Monday, August 10, 2009

The Advocacy Abyss

Recently the death of Walter Cronkite helped us look back wistfully at a time when news shows actually tried to report objectively and advocacy was confined to 3-minute segments at the end of a TV news broadcast. Ah, we long for the good old days when our athletes took performance depressing drugs; our comedians cursed off-air; our politicians had affairs under the covers; and our reporters reported actual news, not opinions.

Those days are gone - perhaps forever. If you ever get a chance, rent the movie Network. The Howard Beale show is not some writer's fantasy any longer - it's on every night on the Fox News Network (unfair and imbalanced unless you're a Rushie or a Colterite) or MSNBC (the prison network where murderers and rapists get their time on TV right after the leftist rantings of Keith and Rachel) or CNBC (the resident idiot network where reasonable economic observers mix in with WWF-type hedge fund/option trader whackos and whoever yells the loudest wins).

Today you cannot turn on cable TV or AM radio without witnessing a cacophony of verbal street fights with highly-paid equivalents of the Crips and the Bloods having at each other between commercials for erectile dysfunction drugs and Cash for Clunker deals. We are now witnessing Town Halls on health care reform on TV that resemble the latest Jerry Springer show.

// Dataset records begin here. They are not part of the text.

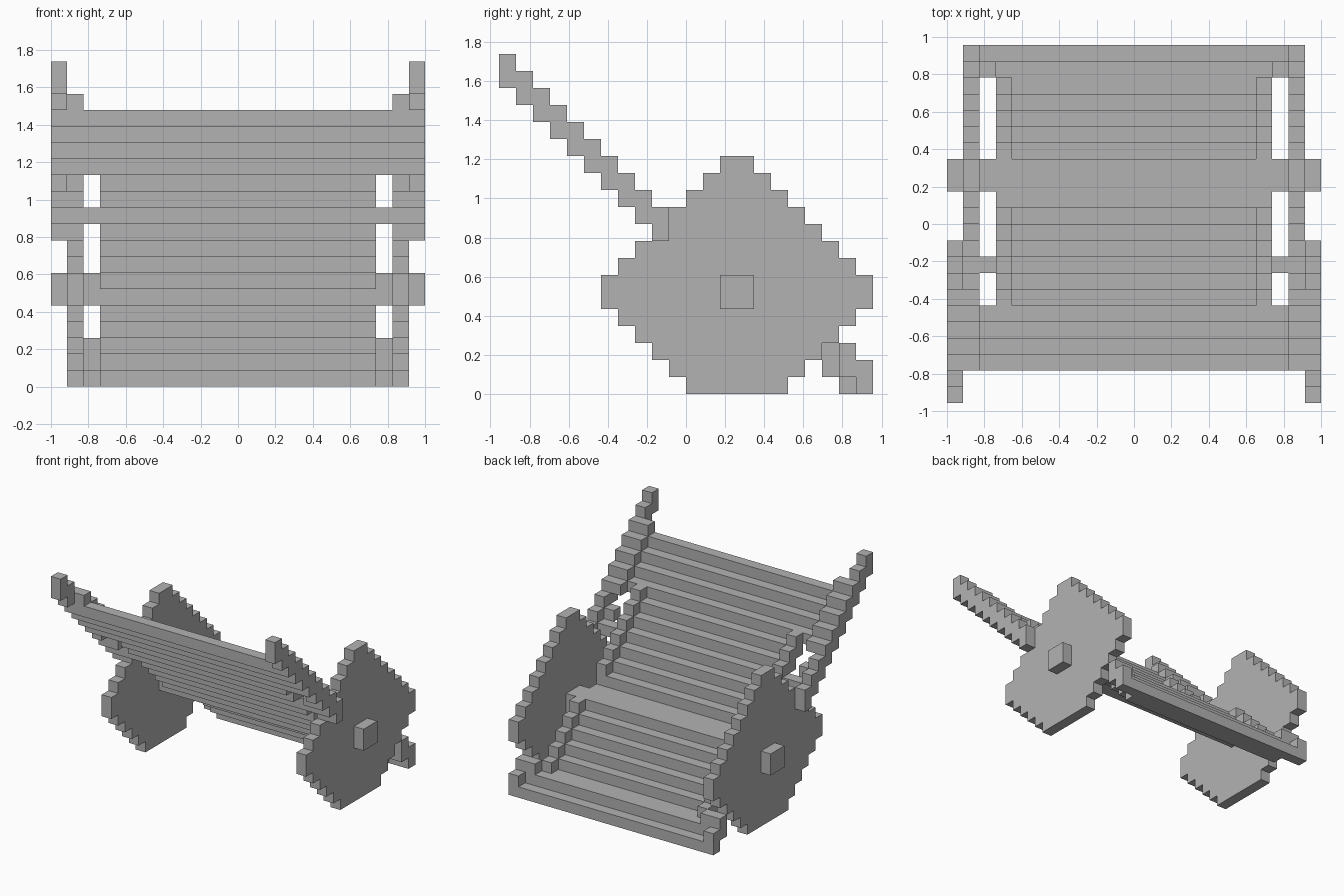
import bpy, bmesh
from mathutils import Vector

cube = bpy.data.objects.get("Cube")
if cube:
    bpy.data.objects.remove(cube, do_unlink=True)

# Block grid: 23 wide, 22 deep, 20 high
W, D = 23, 22
U = 2 / W
parts = {}

grey = bpy.data.materials.new("plain_grey")
grey.use_nodes = True
grey.diffuse_color = (0.448, 0.448, 0.448, 1)
grey.node_tree.nodes["Principled BSDF"].inputs["Base Color"].default_value = grey.diffuse_color


def block(name, x0, x1, y, z, y1=None, z1=None):
    """Fill a box of blocks, ends included."""
    cells = parts.setdefault(name, set())
    for i in range(x0, x1 + 1):
        for j in range(y, (y if y1 is None else y1) + 1):
            for k in range(z, (z if z1 is None else z1) + 1):
                cells.add((i, j, k))


def pair(name, x0, x1, y, z, y1=None, z1=None):
    """The same box on both sides."""
    block("right_" + name, x0, x1, y, z, y1, z1)
    block("left_" + name, W - 1 - x1, W - 1 - x0, y, z, y1, z1)


# Wheels: stepped rounds beside the bed
for k in range(14):
    half = min(k + 3, 14 - k, 8)
    pair("wheel", 1, 1, 14 - half, k, 13 + half)

# Axle through both wheels
block("axle", 0, W - 1, 13, 5, 14, 6)

# Handles: sloping shafts, two blocks high
for j in range(10):
    pair("handle", 0, 0, j, 18 - j, z1=19 - j)

# Wide upper bed with a lip inside each handle
for j in range(2, 6):
    block("upper_bed", 1, W - 2, j, 18 - j)
for j in range(2, 7):
    pair("upper_lip", 1, 1, j, 19 - j)

# Narrow middle bed with lips, and its cross bar
for j in range(6, 13):
    block("middle_bed", 3, W - 4, j, 18 - j)
    if j < 12:
        pair("middle_lip", 3, 3, j, 19 - j)
pair("handle_bracket", 1, 1, 7, 11)
block("cross_bar", 1, W - 2, 8, 10)

# Lower bed behind the axle
for j in range(15, 21):
    block("lower_bed", 3, W - 4, j, 20 - j)
    if j < 20:
        pair("lower_lip", 3, 3, j, 21 - j)

# Tail board with corner posts
block("tail_board", 1, W - 2, 20, 1)
block("tail_board", 1, W - 2, 21, 0)
pair("tail_post", 1, 2, 20, 2)
pair("tail_post", 1, 1, 21, 1)

# Turn each part into a mesh of its exposed faces
filled = set().union(*parts.values())
origin = Vector((-1, -D * U / 2, 0))
for name, cells in parts.items():
    bm = bmesh.new()
    for cell in sorted(cells):
        for axis in range(3):
            for side in (0, 1):
                near = list(cell)
                near[axis] += 2 * side - 1
                if tuple(near) in filled:
                    continue
                a, b = (axis + 1) % 3, (axis + 2) % 3
                corners = []
                for da, db in ((0, 0), (1, 0), (1, 1), (0, 1)):
                    p = Vector(cell)
                    p[axis] += side
                    p[a] += da
                    p[b] += db
                    corners.append(bm.verts.new(origin + p * U))
                bm.faces.new(corners if side else corners[::-1])
    bmesh.ops.remove_doubles(bm, verts=bm.verts[:], dist=U / 100)
    bmesh.ops.dissolve_limit(bm, angle_limit=0.01, verts=bm.verts[:], edges=bm.edges[:])
    mesh = bpy.data.meshes.new(name)
    bm.to_mesh(mesh)
    bm.free()
    mesh.materials.append(grey)
    bpy.context.scene.collection.objects.link(bpy.data.objects.new(name, mesh))
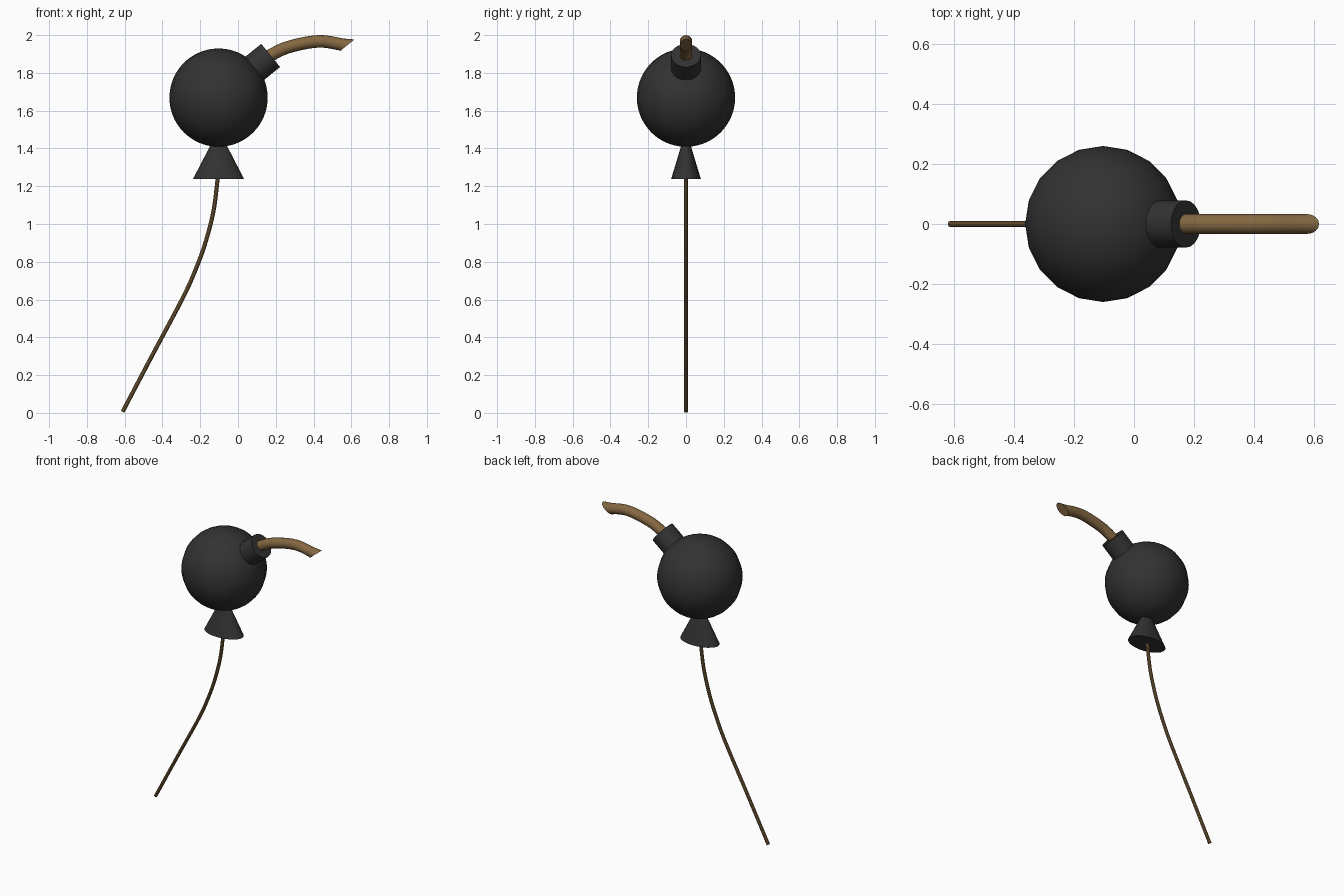
import bpy, bmesh, math
from mathutils import Vector, Matrix

if "Cube" in bpy.data.objects:
    bpy.data.objects.remove(bpy.data.objects["Cube"])


def material(name, rgb):
    m = bpy.data.materials.new(name)
    m.diffuse_color = (*rgb, 1)
    m.use_nodes = True
    m.node_tree.nodes["Principled BSDF"].inputs["Base Color"].default_value = m.diffuse_color
    return m


BLACK = material("matte black", (0.032, 0.032, 0.032))
BROWN = material("rope brown", (0.23, 0.137, 0.052))


def finish(bm, name, mat):
    bmesh.ops.recalc_face_normals(bm, faces=bm.faces)
    me = bpy.data.meshes.new(name)
    bm.to_mesh(me)
    bm.free()
    ob = bpy.data.objects.new(name, me)
    bpy.context.collection.objects.link(ob)
    me.materials.append(mat)
    bpy.context.view_layer.objects.active = ob
    ob.select_set(True)
    bpy.ops.object.shade_smooth_by_angle(angle=math.radians(35))
    ob.select_set(False)


def smooth_path(pts, n):
    # Catmull-Rom through x,z points in the y = 0 plane
    p = [Vector((x, 0, z)) for x, z in pts]
    p = [2 * p[0] - p[1]] + p + [2 * p[-1] - p[-2]]
    out = []
    for a, b, c, d in zip(p, p[1:], p[2:], p[3:]):
        for i in range(n):
            t = i / n
            out.append(0.5 * (2 * b + (c - a) * t + (2 * a - 5 * b + 4 * c - d) * t * t
                              + (3 * b - a - 3 * c + d) * t ** 3))
    return out + [p[-2]]


def tube(name, pts, r, mat, sides, end_side=None):
    # end_side is the half-axis of an oblique last ring
    bm = bmesh.new()
    path = smooth_path(pts, 6)
    rings = []
    for i, c in enumerate(path):
        t = (path[min(i + 1, len(path) - 1)] - path[max(i - 1, 0)]).normalized()
        side = Vector((-t.z, 0, t.x)) * r
        if end_side and i == len(path) - 1:
            side = Vector(end_side)
        ring = []
        for k in range(sides):
            a = 2 * math.pi * k / sides
            ring.append(bm.verts.new(c + side * math.cos(a) + Vector((0, r, 0)) * math.sin(a)))
        rings.append(ring)
    for u, v in zip(rings, rings[1:]):
        for k in range(sides):
            j = (k + 1) % sides
            bm.faces.new((u[k], u[j], v[j], v[k]))
    bm.faces.new(rings[0])
    bm.faces.new(rings[-1])
    finish(bm, name, mat)


C = Vector((-0.103, 0, 1.669))

# Round body
bm = bmesh.new()
bmesh.ops.create_uvsphere(bm, u_segments=20, v_segments=40, radius=0.26,
                          matrix=Matrix.Translation(C))
finish(bm, "round_body", BLACK)

# Tilted collar that holds the fuse
ang = math.radians(39)
axis = Vector((math.cos(ang), 0, math.sin(ang)))
bm = bmesh.new()
bmesh.ops.create_cone(bm, cap_ends=True, segments=20, radius1=0.079, radius2=0.079, depth=0.16,
                      matrix=Matrix.Translation(C + axis * 0.275)
                      @ Matrix.Rotation(math.pi / 2 - ang, 4, 'Y'))
finish(bm, "fuse_collar", BLACK)

# Flattened knot cone under the body
bm = bmesh.new()
bmesh.ops.create_cone(bm, cap_ends=True, segments=24, radius1=0.136, radius2=0.036, depth=0.193,
                      matrix=Matrix.Translation((C.x, 0, 1.3335)) @ Matrix.Diagonal((1, 0.58, 1, 1)))
finish(bm, "knot_cone", BLACK)

# Fuse with a slanted cut tip
tube("fuse", [(0.11, 1.855), (0.177, 1.896), (0.272, 1.938), (0.43, 1.967), (0.577, 1.945)],
     0.033, BROWN, 16, (0.04, 0, 0.032))

# Hanging string
tube("string", [(-0.104, 1.28), (-0.108, 1.237), (-0.13, 1.067), (-0.172, 0.903), (-0.22, 0.77),
                (-0.288, 0.617), (-0.45, 0.312), (-0.611, 0.006)], 0.011, BROWN, 10)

All this is really not new. We Americans have been yelling at each other since the first patriot began ridiculing King George and his hated taxes. It used to be that only the precious few were able to publish their opinions for general consumption. Today everyman/everywoman around the globe is a multimedia self-publisher on Twitter, YouTube, Blogs, and scores of other online vehicles. We are potential reporters-in-the-field for major networks who publish our 1st-hand accounts of disasters replete with cell phone photos - as recently as the helicopter/small plane tragedy this week in the Hudson River in New York.

We are avalanched by advocates. We are overwhelmed by opiners. We are tweeted by twits. The Vox Populi is all around us - every minute of every day. It's loud and getting louder.

Your only recourse is to unlpug whatever device is assaulting your eyes or ears and go read a book.

Yet it doesn't have to be that way. We may never return to the old Uncle Walter days with the tweed suits and the pipes but we can return to the notion of civility in our public discourse. It's all supply and demand of course. If we demand it, the networks may start to supply it.

Don't hold your breath though.

In a world where ultra fighting with mixed marital arts (with lots of blood) is rivaling other mainline sports for popularity on TV here, our society is obviously thirsty for combat of all kinds. ('Our society' is the U.S. I don't presume to talk for other societies. That would be rude.)

It is truly ironic that we have sunk this low because people in the business world with divergent political views nonetheless come together around business issues and solve problems. People in business meetings across the world disagree strongly with each other's views yet somehow the fights stay within the bounds of reasonable discourse. It's probably because there is a high price to be paid for being a corporate 'animal' these days. Yelling and screaming still happens but you might find yourself on the outside looking in if you do it long enough and loud enough.

Can we be civil with each other outside of the work place? Here are a few things we can try.

  • Understand the other person's point of view. To paraphrase St. Augustine - if you want to convince someone of something first walk over to where they are standing and see what the view looks like from there.
  • Understand that their reality is different from yours. The Gates v. Cambridge Police fiasco drove that point home. Where we've been and what we've seen and how we've lived has a lot to do with how we think, act and react.
  • Respect their right to hold their position. That takes patience. In business or politics or marriage or life we stop communciating when we stop respecting each other's right to hold an opinion or position.
  • Treasure the triumph of joint problem solving. Whether it's putting a man on the moon or doing the family budget, we all lift each other up when we band together to face adversity or meet a challenge.
  • Stop being so damn certain about everything. Every talk show yeller on TV and radio acts like they have it all figured out. Life is still an unfolding mystery and the only being who has it all figured out is the one we will hopefully meet when this life is over.
  • Remember that love still beats hate. Remember how you felt when you fell in love for the first time. Exhilarated, giddy and drunk with joy. Now, remember how you felt when you hated for the first time. Not so good, huh?

This is just my opinion. Now the hard part is making it part of your life every day with those you know and love and those you don't know and don't love. I'm going to try it out. Like all the rest of us, I'm a work-in-progress. Just ask my wife.

1 comment:

  1. This is insightful and a wonderful example of how we all should consider ourselves "works in progress"